The programme is directed by Dr Phil Hughes, with inputs from other physical geographers working on a wide variety of aspects of environmental change. Current research within the School includes: measurements and predictions of global warming; processes of drought and desertification; reconstruction of past environments; acidification of surface waters; upland geomorphology; remote sensing for environmental management; moorland erosion control; water resource management; tropical rainforest management. Several of the course units build on the interests members of staff have in upland environments. The programme also makes use of the proximity of Manchester to the upland areas of the Peak District, and several past MSc students have completed dissertation work in close collaboration with various organisations responsible for land management in the Peak District so that their work has had direct policy relevance.
Course aims The overall aims of the programme are for students to acquire:
* the appropriate level of advanced theoretical knowledge and practical expertise required to collect, interpret, and analyse contemporary and past environmental data;
* the modelling skills required to investigate the interrelationships between environmental variables, and to predict their responses to changing internal and external conditions; and
* the intellectual and practical skills required to design and undertake field and/or laboratory experiments in contemporary environmental process-monitoring, or paleoenvironmental reconstruction, and to design and test appropriate environmental models with the data they collect.

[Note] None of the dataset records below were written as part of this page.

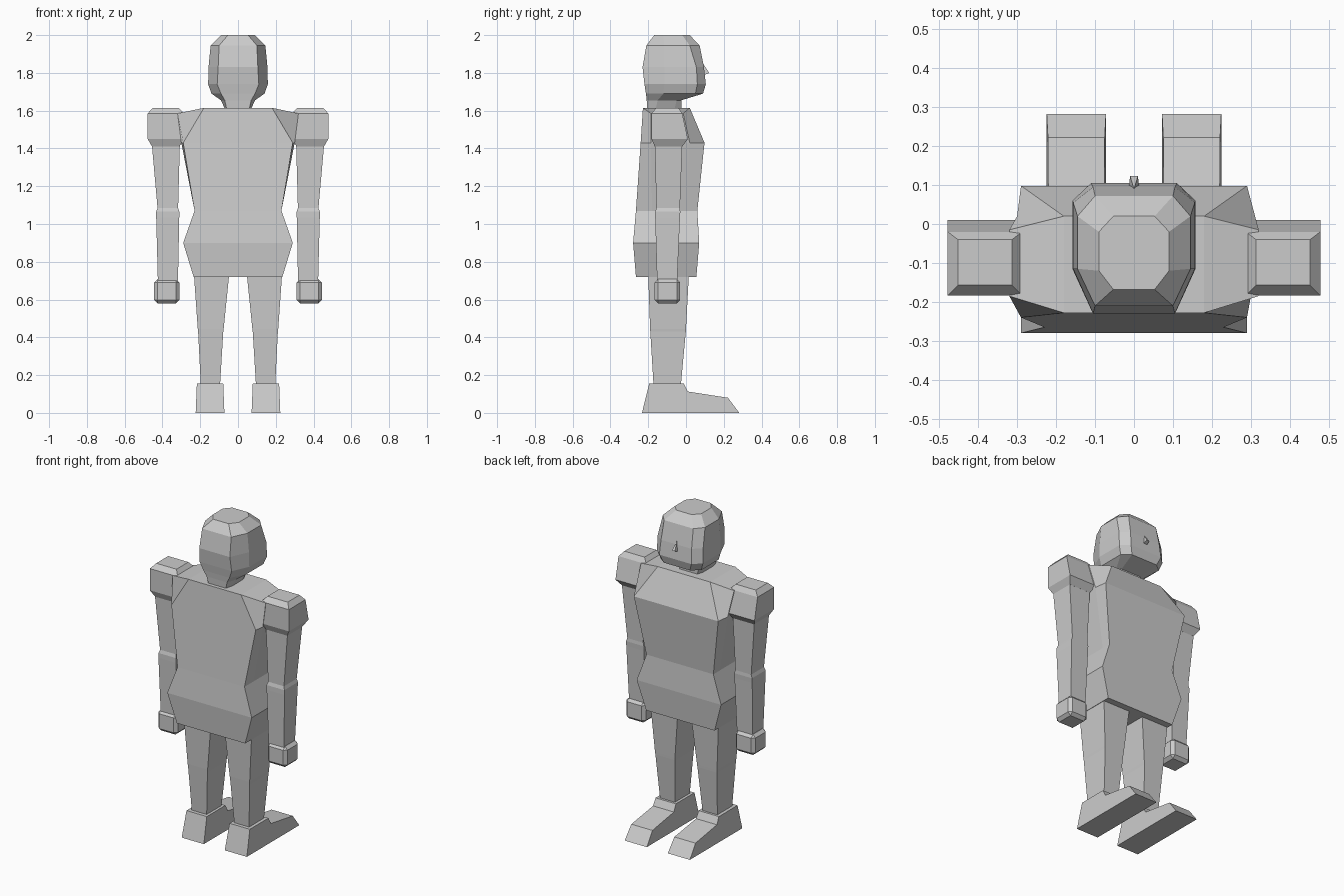
import bpy, bmesh, math

grey = bpy.data.materials.new("plain grey")
grey.diffuse_color = (0.6, 0.6, 0.6, 1)


def finish(bm, name):
    """Clean a bmesh and turn it into a flat shaded object."""
    bmesh.ops.dissolve_limit(bm, angle_limit=math.radians(0.3), verts=bm.verts, edges=bm.edges)
    bmesh.ops.recalc_face_normals(bm, faces=bm.faces)
    me = bpy.data.meshes.new(name)
    bm.to_mesh(me)
    bm.free()
    me.materials.append(grey)
    ob = bpy.data.objects.new(name, me)
    bpy.context.collection.objects.link(ob)
    return ob


def loft(name, rings):
    """Skin a stack of closed rings and cap both ends."""
    bm = bmesh.new()
    vs = [[bm.verts.new(p) for p in r] for r in rings]
    n = len(vs[0])
    for lo, hi in zip(vs, vs[1:]):
        for i in range(n):
            j = (i + 1) % n
            bm.faces.new((lo[i], lo[j], hi[j], hi[i]))
    caps = [(0, 1, 2, 3), (0, 3, 4, 7), (4, 5, 6, 7)] if n == 8 else [range(n)]
    for end in (vs[0], vs[-1]):
        for c in caps:
            bm.faces.new([end[i] for i in c])
    return finish(bm, name)


def rect(s, z, x0, x1, y0, y1):
    return [(s * x0, y0, z), (s * x1, y0, z), (s * x1, y1, z), (s * x0, y1, z)]


def octagon(z, a, w, yb, yb2, yf2, yf, side_z=None):
    """a = half width of the end edges, w = half width at the sides."""
    sz = z if side_z is None else side_z
    half = [(a, yf, z), (w, yf2, sz), (w, yb2, sz), (a, yb, z)]
    return half + [(-x, y, h) for x, y, h in reversed(half)]


# torso with hips, waist, chest and sloping shoulders
loft("torso", [octagon(*r) for r in (
    (0.72, 0.235, 0.235, -0.265, -0.18, 0.0, 0.055),
    (0.90, 0.29, 0.29, -0.28, -0.18, 0.0, 0.07),
    (1.07, 0.23, 0.23, -0.265, -0.18, 0.0, 0.06),
    (1.43, 0.29, 0.30, -0.24, -0.185, 0.02, 0.098),
    (1.615, 0.18, 0.32, -0.228, -0.185, -0.015, 0.02, 1.585))])

# head and neck
loft("head", [octagon(*r) for r in (
    (1.61, 0.06, 0.07, -0.205, -0.16, -0.06, -0.025),
    (1.655, 0.07, 0.09, -0.208, -0.15, -0.05, -0.025),
    (1.69, 0.09, 0.14, -0.212, -0.12, 0.05, 0.09),
    (1.74, 0.11, 0.158, -0.22, -0.115, 0.06, 0.105),
    (1.83, 0.105, 0.156, -0.23, -0.115, 0.055, 0.095),
    (1.945, 0.10, 0.145, -0.21, -0.115, 0.02, 0.072),
    (2.0, 0.053, 0.09, -0.168, -0.12, -0.02, 0.02))])

# nose
bm = bmesh.new()
for p in ((0, 0.09, 1.85), (0.014, 0.09, 1.785), (-0.014, 0.09, 1.785),
          (0.01, 0.123, 1.80), (-0.01, 0.123, 1.80)):
    bm.verts.new(p)
bmesh.ops.convex_hull(bm, input=bm.verts)
finish(bm, "nose")

for s, side in ((1, "right"), (-1, "left")):
    # shoulder block
    loft(side + "_shoulder", [rect(s, *r) for r in (
        (1.41, 0.31, 0.455, -0.165, -0.02),
        (1.45, 0.287, 0.478, -0.183, 0.01),
        (1.585, 0.287, 0.478, -0.183, -0.02),
        (1.615, 0.313, 0.452, -0.157, -0.04))])
    # arm with elbow ridge
    loft(side + "_arm", [rect(s, *r) for r in (
        (0.69, 0.318, 0.424, -0.153, -0.047),
        (1.035, 0.311, 0.433, -0.163, -0.032),
        (1.065, 0.311, 0.433, -0.163, -0.03),
        (1.085, 0.317, 0.426, -0.157, -0.032),
        (1.42, 0.308, 0.456, -0.165, -0.02))])
    # hand, a bevelled block
    bm = bmesh.new()
    bmesh.ops.create_cube(bm, size=1)
    for v in bm.verts:
        v.co = (s * 0.377 + v.co.x * 0.135, -0.098 + v.co.y * 0.135, 0.644 + v.co.z * 0.128)
    bmesh.ops.bevel(bm, geom=bm.edges[:], offset=0.018, segments=1, affect='EDGES')
    finish(bm, side + "_hand")
    # leg
    loft(side + "_leg", [rect(s, *r) for r in (
        (0.15, 0.095, 0.197, -0.172, -0.027),
        (0.43, 0.078, 0.211, -0.189, -0.001),
        (0.445, 0.076, 0.213, -0.19, 0.0),
        (0.73, 0.047, 0.233, -0.2, 0.015))])
    # foot from its side profile, slightly narrower at the top
    profile = [(-0.233, 0), (-0.195, 0.155), (-0.012, 0.155), (0.01, 0.113), (0.222, 0.08), (0.282, 0)]
    loft(side + "_foot", [
        [(s * (0.148 + k * (0.076 - 0.04 * z)), y, z) for y, z in profile] for k in (-1, 1)])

By the end of the programme, you will have acquired an advanced level of theoretical knowledge and practical experience in: field/laboratory monitoring techniques for analysis of environmental processes; advanced techniques for chemical and magnetic analysis of environmental materials; field and laboratory techniques for paleoenvironmental reconstruction based on stratigraphic studies of sediment cores, including microfossil and pollen analysis; GIS and remote sensing, and advanced statistical methods, including use of computer packages like SPSS; computer programming in Visual BASIC and its use in environmental modelling experiements; designing, planning, funding and executing research projects in environmental monitoring, or paleoenvironmental reconstruction, and processing/analysing the results logically, using objective statistical methods and/or methematical modelling techniques if required; objective, unbiased, and impartial reporting of analytical results and their interpretation, both oral and written, particularly scientific report writing.
Core course units typically cover:
* Generic Research and Personal Skills
* Environmental Change
* Environmental Remote Sensing
* Environmental Monitoring and Modelling Concepts
* Environmental Reconstruction
* GIS Applications in Environmental Monitoring & Modelling
* Environmental Monitoring and Modelling Practice